The Saga of the Bloody Benders takes the non-fiction elements to extreme by starting the story with maps. What seems like a history lesson on the surface, begins Geary’s secret invasion into our mind. He puts in his own interpretation of the houses on the maps and presents them in such a way that 19th-century Kansas looks like a different world. The details on the history of the area help the reader become immersed in the culture of the time and how its people behaved and felt. Geary’s art helps by showing a creepy John Brown with his sword covered in blood. This one simple illustration takes a simple line from a history book and gives it a face and meaning from page one.

This invasion of fact and caricature into your brain builds up until you are finally confronted with the grisly act. The murders aren’t shown but their aftermath is, and that makes it worse. Characters who come from a state “born in blood and fury” are shown sickened by the murders of the family. The next panel shows the same men moving the house. It has the same disorienting look and feel to it that death gives in real life. These men are going through their work in a daze after being confronted with their mortality. There’s no shocking panel of gore that can be identified as horrifying. Instead Geary allows the weight and reality of these events to sink in by showing us one little bone sticking out from the ground or an understated blood stain on the curtain.

In Jack the Ripper, Geary uses all the techniques employed in the Bloody Benders even more effectively. Geary plays up the city atmosphere of the killings making the whole book feel claustrophobic. The city looms over everything and like most smart works of art presents both the positive and negative of city life. London has Scotland Yard and Buckingham Palace but also terrible areas like White Chapel where the killings took place. One of the reasons Jack the Ripper is so terrifying is the mystery involved. Geary shows how British investigators exhausted every technique and resource to catch the killer but apparently, nothing could be done.

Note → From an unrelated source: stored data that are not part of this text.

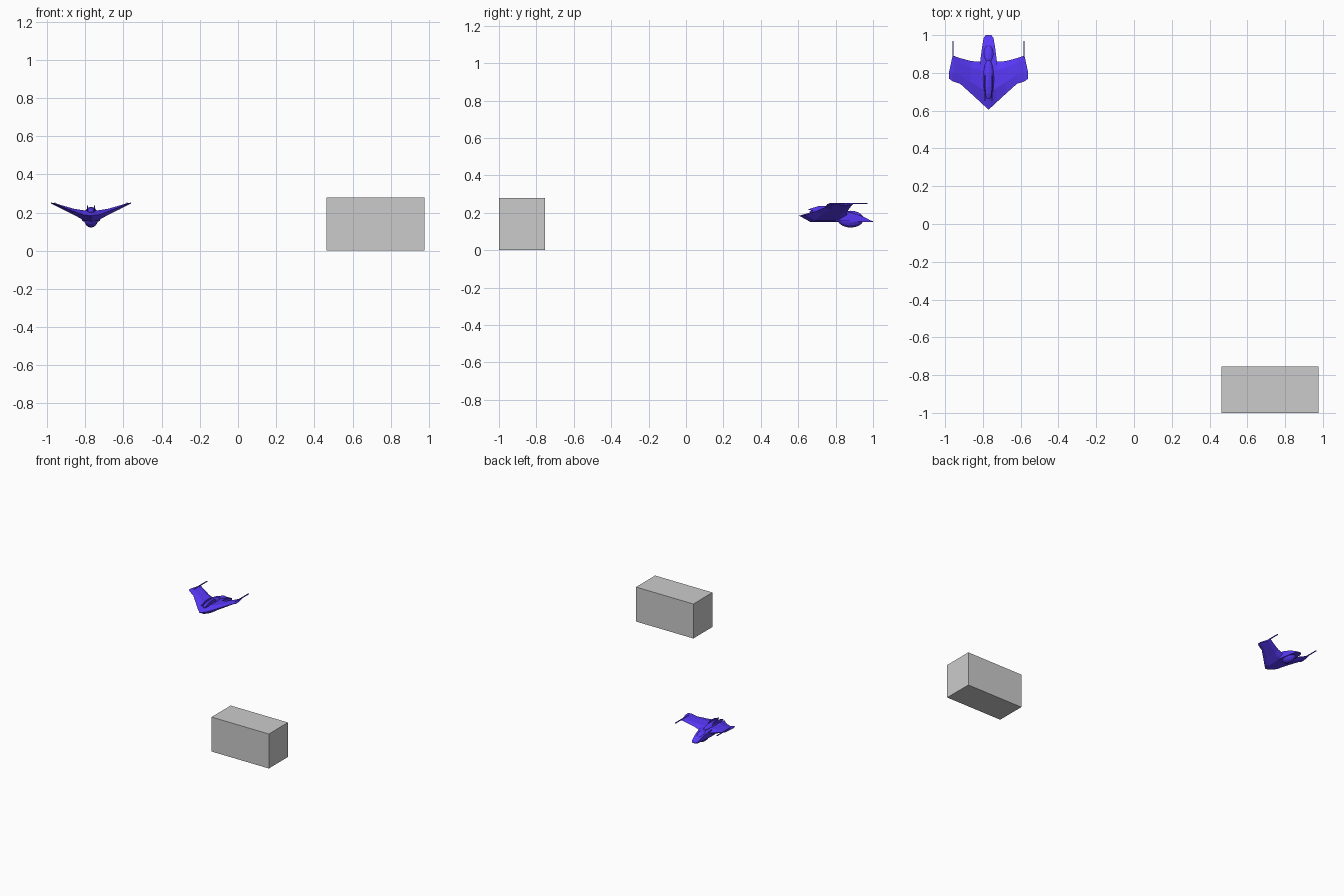
import bpy, bmesh
from mathutils import Matrix, Vector

if "Cube" in bpy.data.objects:
    bpy.data.objects.remove(bpy.data.objects["Cube"])

CX = -0.77  # ship centre line
blue = bpy.data.materials.new("blue")
blue.diffuse_color = (0.1, 0.04, 0.95, 1)
blue.use_nodes = True
blue.node_tree.nodes["Principled BSDF"].inputs["Base Color"].default_value = blue.diffuse_color


def finish(bm, name, mat=None):
    bmesh.ops.recalc_face_normals(bm, faces=bm.faces)
    me = bpy.data.meshes.new(name)
    bm.to_mesh(me)
    bm.free()
    ob = bpy.data.objects.new(name, me)
    bpy.context.collection.objects.link(ob)
    if mat:
        me.materials.append(mat)
    return ob


def loft(name, rings, mirror=False, caps=True):
    """Skin a list of equal-length rings; x is measured from the centre line."""
    bm = bmesh.new()
    vs = [[bm.verts.new(p) for p in r] for r in rings]
    n = len(vs[0])
    for a, b in zip(vs, vs[1:]):
        for i in range(n):
            j = (i + 1) % n
            bm.faces.new((a[i], a[j], b[j], b[i]))
    if caps:
        bm.faces.new(vs[-1])
        if not mirror or rings[0][0][0] > 0.001:
            bm.faces.new(vs[0])
    ob = finish(bm, name, blue)
    ob.location.x = CX
    if mirror:
        m = ob.modifiers.new("mirror", "MIRROR")
        m.merge_threshold = 0.0005
    return ob


def pod(name, centre, radii, seg, rings):
    bm = bmesh.new()
    mat = Matrix.Translation((CX, centre[0], centre[1])) @ Matrix.Diagonal((*radii, 1)) @ Matrix.Rotation(1.5708, 4, "X")
    bmesh.ops.create_uvsphere(bm, u_segments=seg, v_segments=rings, radius=1, matrix=mat)
    return finish(bm, name, blue)


def box_ring(y, w, z0, z1):
    return [(-w, y, z0), (w, y, z0), (w, y, z1), (-w, y, z1)]


# grey crate
bm = bmesh.new()
bmesh.ops.create_cube(bm, size=1, matrix=Matrix.Translation((0.72, -0.8775, 0.14)) @ Matrix.Diagonal((0.515, 0.245, 0.28, 1)))
finish(bm, "crate")

# swept wings blended with the hull: x, rear y, front y, low z, high z
stations = [(0, 0.605, 0.87, 0.152, 0.212), (0.04, 0.642, 0.86, 0.16, 0.212),
            (0.09, 0.688, 0.862, 0.188, 0.22), (0.15, 0.742, 0.878, 0.217, 0.237),
            (0.19, 0.755, 0.892, 0.238, 0.25), (0.21, 0.77, 0.8, 0.248, 0.252)]
rings = []
for x, y0, y1, z0, z1 in stations:
    c, zm = y1 - y0, (z0 + z1) / 2 + 0.002
    rings.append([(x, y0, zm), (x, y0 + 0.35 * c, z1), (x, y0 + 0.8 * c, z1),
                  (x, y1, zm), (x, y0 + 0.8 * c, z0), (x, y0 + 0.22 * c, z0)])
loft("wings", rings, mirror=True)

# tapering neck and flat beak
loft("beak", [box_ring(0.8, 0.048, 0.155, 0.212), box_ring(0.87, 0.043, 0.155, 0.205),
              box_ring(0.94, 0.034, 0.152, 0.183), box_ring(0.985, 0.026, 0.15, 0.16),
              box_ring(1.0, 0.015, 0.15, 0.155)])

# rounded cockpit and raised spine
pod("cockpit", (0.88, 0.166), (0.037, 0.07, 0.045), 16, 10)
pod("spine", (0.765, 0.205), (0.03, 0.105, 0.025), 10, 8)

# wing-tip barrels
loft("barrels", [[(0.188 + dx, y, 0.25 + dz) for dx, dz in
                  ((-0.003, -0.003), (0.003, -0.003), (0.003, 0.003), (-0.003, 0.003))]
                 for y in (0.8, 0.97)], mirror=True)

# small tail fins beside the spine
loft("tail_fins", [[(x, 0.65, 0.218), (x, 0.72, 0.2), (x, 0.8, 0.21), (x, 0.77, 0.238), (x, 0.71, 0.236)]
                   for x in (0.016, 0.022)], mirror=True)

Geary subtly sets up a dichotomy of order vs. chaos in a way that is realistic and complex. The page where the story discuss the infamous “From Hell” note is the perfect example. The entire page is dominated by the background of this crazy handwriting. In the bottom is a small circle containing Scotland Yard and the quotation, “Several detectives already deem this a “transparent hoax.” Nevertheless, the specimen was deposited for extensive examination with Dr. Openshaw of the London Hospital.” In a small gesture, and purely by his layout, Geary suggests how the Ripper has overcome their culture. He even implies that both the people and detectives are helpless in the power of the Ripper, and shows how the detectives who realize this try and protect the population from panic.

Geary’s real triumph of horror is getting the reader to identify with the psychology of these killers. We are so into thinking about Jack the Ripper’s situation that when the “From Hell” note is presented, it becomes the scariest part of the book. It’s a realization that this guy really thinks he’s from hell! On one page, Geary illustrates all the possibilities thrown out for Jack the Ripper, and it becomes a kind of societal cross section of evil. But it also forces you to confront that fact that while Jack the Ripper was only one person, it could have been any of these people. Life has sent all of these faces over the edge as we’re left to wonder how close we are to insanity.

Halloween Bonus: gruesome Jack the Ripper crime scene photo


Rob McMonigal said...

I love Rick Geary!!

Anonymous said...

I had to read that Geary, Jack the ripper book to figure out From Hell. It's cool like that.

Jesse Reese said...

I'm glad Geary gets some love. I actually haven't read From Hell, but I've been meaning to since I read Geary's version. I saw the movie though and it was OK.